● **YOUR TASK**: Copy every record verbatim but exclude the pictures.

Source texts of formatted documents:
········

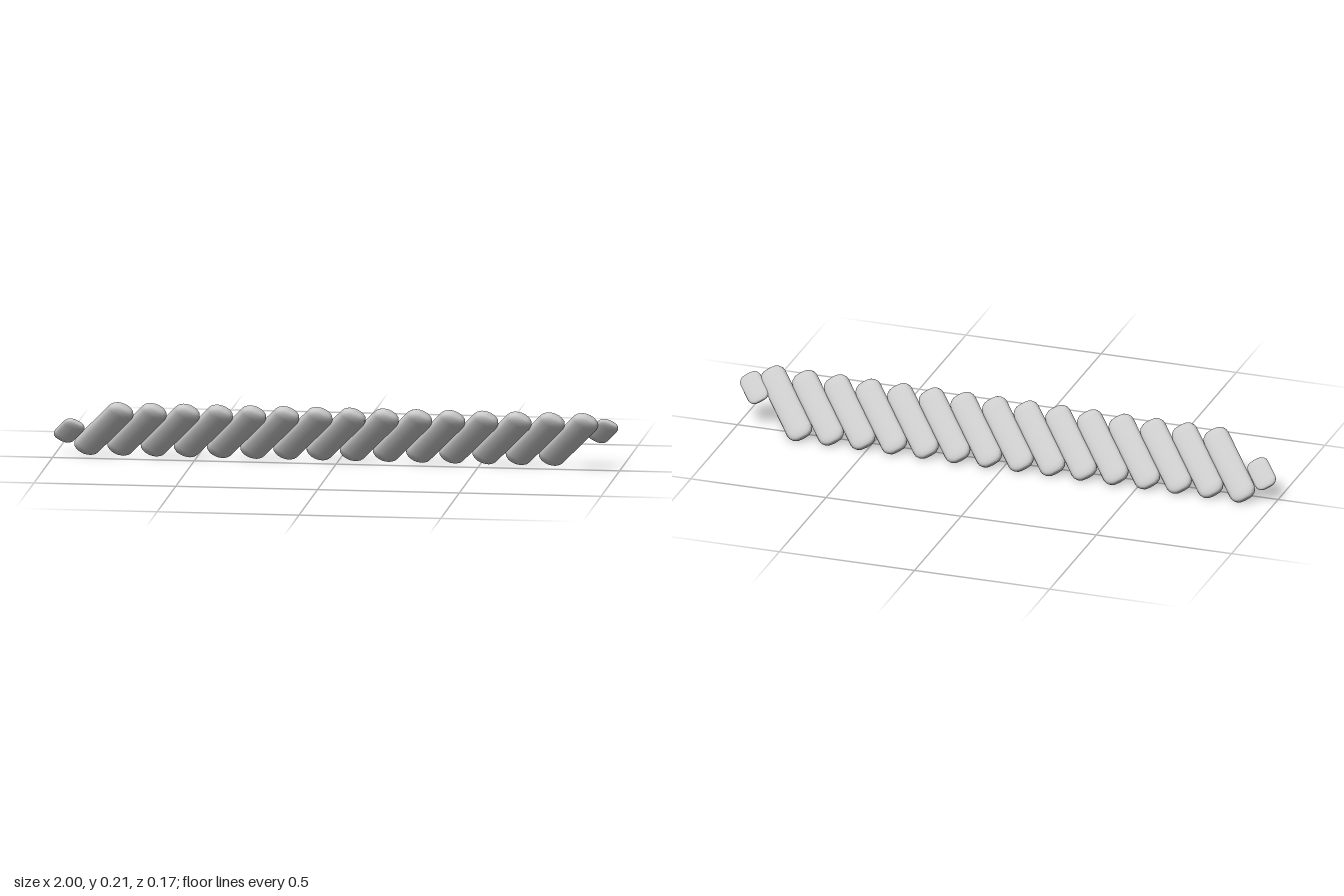
import * as THREE from 'three';
import { mergeVertices } from 'three/addons/utils/BufferGeometryUtils.js';

const TILT = 0.645; // lean of each strand within the band
const COS = 0.793, SIN = 0.609; // slope of the band from back-bottom to front-top

// Flattened pill: a lathe with rounded ends, pressed thin along z
function strandGeometry(halfWidth, halfLength, halfThick, round) {
  const flat = halfWidth - round;
  const pts = [new THREE.Vector2(0, -halfLength)];
  for (const side of [-1, 1]) {
    for (let i = 0; i <= 4; i++) {
      const a = (side < 0 ? i : 4 - i) * Math.PI / 8;
      pts.push(new THREE.Vector2(
        flat + round * Math.sin(a),
        side * (halfLength - round + round * Math.cos(a))));
    }
  }
  pts.push(new THREE.Vector2(0, halfLength));
  const lathe = new THREE.LatheGeometry(pts, 20);
  lathe.deleteAttribute('uv');
  lathe.deleteAttribute('normal');
  const p = lathe.attributes.position;
  for (let i = 0; i < p.count; i++) {
    const z = p.getZ(i);
    const k = Math.abs(z) < 1e-6 ? 0 : Math.pow(Math.abs(z) / halfWidth, 0.7);
    p.setZ(i, Math.sign(z) * halfThick * k);
  }
  const geo = mergeVertices(lathe, 1e-5);
  geo.computeVertexNormals();
  return geo;
}

export function createModel() {
  const group = new THREE.Group();
  group.name = 'twistedCord';
  const material = new THREE.MeshStandardMaterial({ color: 0xcccccc });

  // Shared orientation of all strands
  const axis = new THREE.Vector3(Math.sin(TILT), Math.cos(TILT) * COS, Math.cos(TILT) * SIN).normalize();
  const face = new THREE.Vector3(0, -SIN, COS).normalize();
  const across = new THREE.Vector3().crossVectors(axis, face);
  const turn = new THREE.Matrix4().makeBasis(across, axis, face);

  function addStrand(name, geometry, x, y, z) {
    const mesh = new THREE.Mesh(geometry, material);
    mesh.name = name;
    mesh.quaternion.setFromRotationMatrix(turn);
    mesh.position.set(x, y, z);
    group.add(mesh);
  }

  // Row of long strands
  const longGeo = strandGeometry(0.048, 0.143, 0.023, 0.034);
  for (let i = -7; i <= 7; i++) addStrand('strand' + (i + 8), longGeo, i * 0.117, 0.116, 0);

  // Short strands closing the two ends
  const shortGeo = strandGeometry(0.04, 0.056, 0.013, 0.025);
  addStrand('leftEndStrand', shortGeo, 0.943, 0.152, 0.016);
  addStrand('rightEndStrand', shortGeo, -0.943, 0.104, -0.012);

  return group;
}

········

● **RESPONSE TO THE EXERCISE**:
import * as THREE from 'three';
import { mergeVertices } from 'three/addons/utils/BufferGeometryUtils.js';

const TILT = 0.645; // lean of each strand within the band
const COS = 0.793, SIN = 0.609; // slope of the band from back-bottom to front-top

// Flattened pill: a lathe with rounded ends, pressed thin along z
function strandGeometry(halfWidth, halfLength, halfThick, round) {
  const flat = halfWidth - round;
  const pts = [new THREE.Vector2(0, -halfLength)];
  for (const side of [-1, 1]) {
    for (let i = 0; i <= 4; i++) {
      const a = (side < 0 ? i : 4 - i) * Math.PI / 8;
      pts.push(new THREE.Vector2(
        flat + round * Math.sin(a),
        side * (halfLength - round + round * Math.cos(a))));
    }
  }
  pts.push(new THREE.Vector2(0, halfLength));
  const lathe = new THREE.LatheGeometry(pts, 20);
  lathe.deleteAttribute('uv');
  lathe.deleteAttribute('normal');
  const p = lathe.attributes.position;
  for (let i = 0; i < p.count; i++) {
    const z = p.getZ(i);
    const k = Math.abs(z) < 1e-6 ? 0 : Math.pow(Math.abs(z) / halfWidth, 0.7);
    p.setZ(i, Math.sign(z) * halfThick * k);
  }
  const geo = mergeVertices(lathe, 1e-5);
  geo.computeVertexNormals();
  return geo;
}

export function createModel() {
  const group = new THREE.Group();
  group.name = 'twistedCord';
  const material = new THREE.MeshStandardMaterial({ color: 0xcccccc });

  // Shared orientation of all strands
  const axis = new THREE.Vector3(Math.sin(TILT), Math.cos(TILT) * COS, Math.cos(TILT) * SIN).normalize();
  const face = new THREE.Vector3(0, -SIN, COS).normalize();
  const across = new THREE.Vector3().crossVectors(axis, face);
  const turn = new THREE.Matrix4().makeBasis(across, axis, face);

  function addStrand(name, geometry, x, y, z) {
    const mesh = new THREE.Mesh(geometry, material);
    mesh.name = name;
    mesh.quaternion.setFromRotationMatrix(turn);
    mesh.position.set(x, y, z);
    group.add(mesh);
  }

  // Row of long strands
  const longGeo = strandGeometry(0.048, 0.143, 0.023, 0.034);
  for (let i = -7; i <= 7; i++) addStrand('strand' + (i + 8), longGeo, i * 0.117, 0.116, 0);

  // Short strands closing the two ends
  const shortGeo = strandGeometry(0.04, 0.056, 0.013, 0.025);
  addStrand('leftEndStrand', shortGeo, 0.943, 0.152, 0.016);
  addStrand('rightEndStrand', shortGeo, -0.943, 0.104, -0.012);

  return group;
}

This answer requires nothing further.